sample of mostly scientific experts in the field of educational psychology in the late 1980s and found that
53 percent believed IQ differences between whites and African Americans were at least partly genetic in
origin, while only 17 percent attributed the IQ differences to environmental factors alone (the remainder
either believed the data was currently insufficient to decide the issue or refused to answer the
question).

Of course, if you want to dismiss the very concept of race, Litt (which you obviously do, evidenced by your
frequent use of "scare quotes"), you couldn't have picked a worse time:

http://www.nytimes.com/2002/12/24/science/24RACE.html

(That would be from the science section, not the opinion one.)

But I guess the journals Science, and American Psychologist and the NYT are just racist and can be
ignored as racist b/c they said something that was racist.

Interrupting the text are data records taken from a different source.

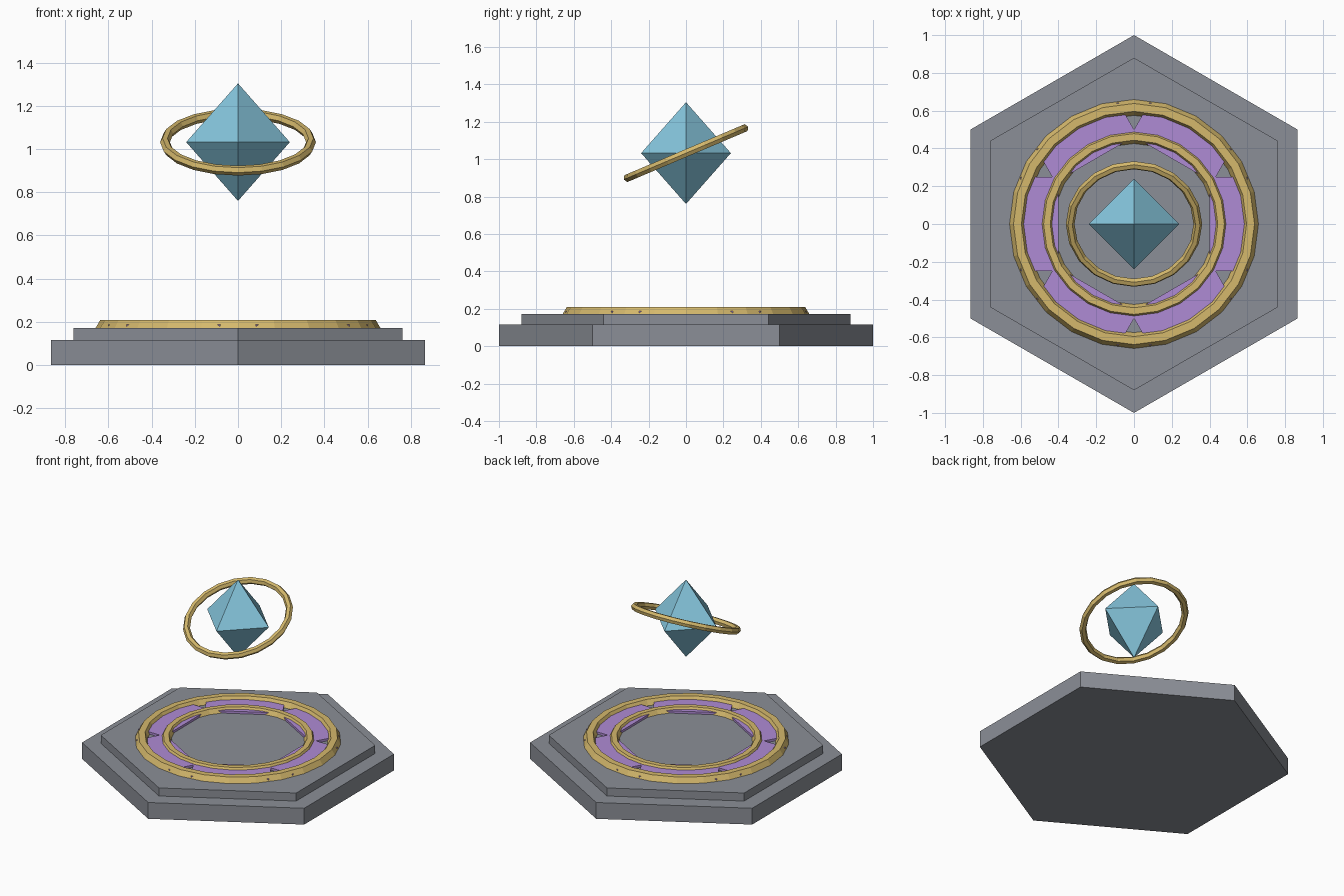
import bpy, bmesh
from math import radians
from mathutils import Vector, Matrix

cube = bpy.data.objects.get("Cube")
if cube:
    bpy.data.objects.remove(cube, do_unlink=True)


def material(name, rgb):
    mat = bpy.data.materials.new(name)
    mat.use_nodes = True
    mat.diffuse_color = (*rgb, 1)
    mat.node_tree.nodes["Principled BSDF"].inputs["Base Color"].default_value = (*rgb, 1)
    return mat


stone = material("grey stone", (0.26, 0.275, 0.31))
gold = material("gold", (0.66, 0.48, 0.15))
violet = material("violet inlay", (0.43, 0.26, 0.66))
blue = material("pale blue crystal", (0.24, 0.57, 0.73))


def finish(name, mat):
    obj = bpy.context.object
    obj.name = name
    obj.data.materials.append(mat)
    return obj


def hex_slab(name, radius, bottom, top):
    bpy.ops.mesh.primitive_cylinder_add(
        vertices=6, radius=radius, depth=top - bottom,
        location=(0, 0, (bottom + top) / 2))
    return finish(name, stone)


def ring(name, major, minor, z, segments, tilt=0):
    bpy.ops.mesh.primitive_torus_add(
        major_radius=major, minor_radius=minor, major_segments=segments,
        minor_segments=6, location=(0, 0, z), rotation=(tilt, 0, 0))
    return finish(name, gold)


def mesh_object(name, bm, mat):
    mesh = bpy.data.meshes.new(name)
    bm.to_mesh(mesh)
    bm.free()
    mesh.materials.append(mat)
    obj = bpy.data.objects.new(name, mesh)
    bpy.context.collection.objects.link(obj)
    return obj


# Stepped hexagonal base
hex_slab("lower_step", 1.0, 0, 0.115)
hex_slab("upper_step", 0.88, 0.115, 0.172)

# Rings set into the base
ring("outer_ring", 0.617, 0.042, 0.172, 24)
ring("inner_ring", 0.461, 0.035, 0.172, 24)

# Six inlay plates around the centre
for i in range(6):
    bm = bmesh.new()
    bmesh.ops.create_cube(bm, size=1)
    place = (Matrix.Rotation(radians(60 * i), 4, "Z")
             @ Matrix.Translation((0.5, 0, 0.177))
             @ Matrix.Diagonal((0.2, 0.5, 0.022, 1)))
    bm.transform(place)
    mesh_object(f"inlay_plate_{i + 1}", bm, violet)

# Floating crystal: a stretched octahedron
bm = bmesh.new()
for axis in (Vector((0.24, 0, 0)), Vector((0, 0.24, 0)), Vector((0, 0, 0.272))):
    for sign in (-1, 1):
        bm.verts.new(axis * sign)
bmesh.ops.convex_hull(bm, input=bm.verts)
bmesh.ops.recalc_face_normals(bm, faces=bm.faces)
crystal = mesh_object("crystal", bm, blue)
crystal.location.z = 1.032

# Tilted ring circling the crystal
ring("orbit_ring", 0.338, 0.023, 1.032, 20, radians(23))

Only people that are full of hatred (esp. towards
blacks) would ever say that there might be some degree of genetic differences between human populations:

http://www.black-collegian.com/extracurricular/health/overweight800.shtml

Also you ignored the more important part of my statement:

The evidence against him is voluminous and powerful.

In the end, it's the facts, and nothing else, that
are important.

Posted by: Jason M. at December 31, 2002 10:11 PM


"What kind of idiot doesn't know 'dry sex' means rape?"

I know exactly what kind of idiot:

http://www.salon.com/health/sex/urge/world/1999/12/10/drysex/

At any point would you like to stop being a hysterical, snarky troll, and start engaging us like a dignified
human being?

Posted by: Jason M. at December 31, 2002 10:23 PM


Don't hold your breath.

Posted by: Robin Roberts at January 1, 2003 06:06 PM


Selection pressures in Africa may involve not only sexual behavior but ability to create and maintain
functioning institutions, in the form of public supplies of drinking water adequate to control helminthic
(parasitic worm) infections. Until this infrastructure is in place, handing out symptom-treating drugs may
well produce counterintuitive and unpleasant effects.

Posted by: Jay Manifold at January 2, 2003 05:15 AM


but jay, then you would assume that south africa would have the epidemic more in control than say
mozambique. but such is not the case. though i'm sure what you say has something to it-the difference
between the xhosa and zulu in terms of infection rates, with the former circumcised and the latter un-
circumcised, hint to me that sexually behavior is the main determinent.

Posted by: razib at January 3, 2003 08:40 PM


*blah blah blah*

yes I quite agree.

Posted by: jkid at August 19, 2003 06:33 AM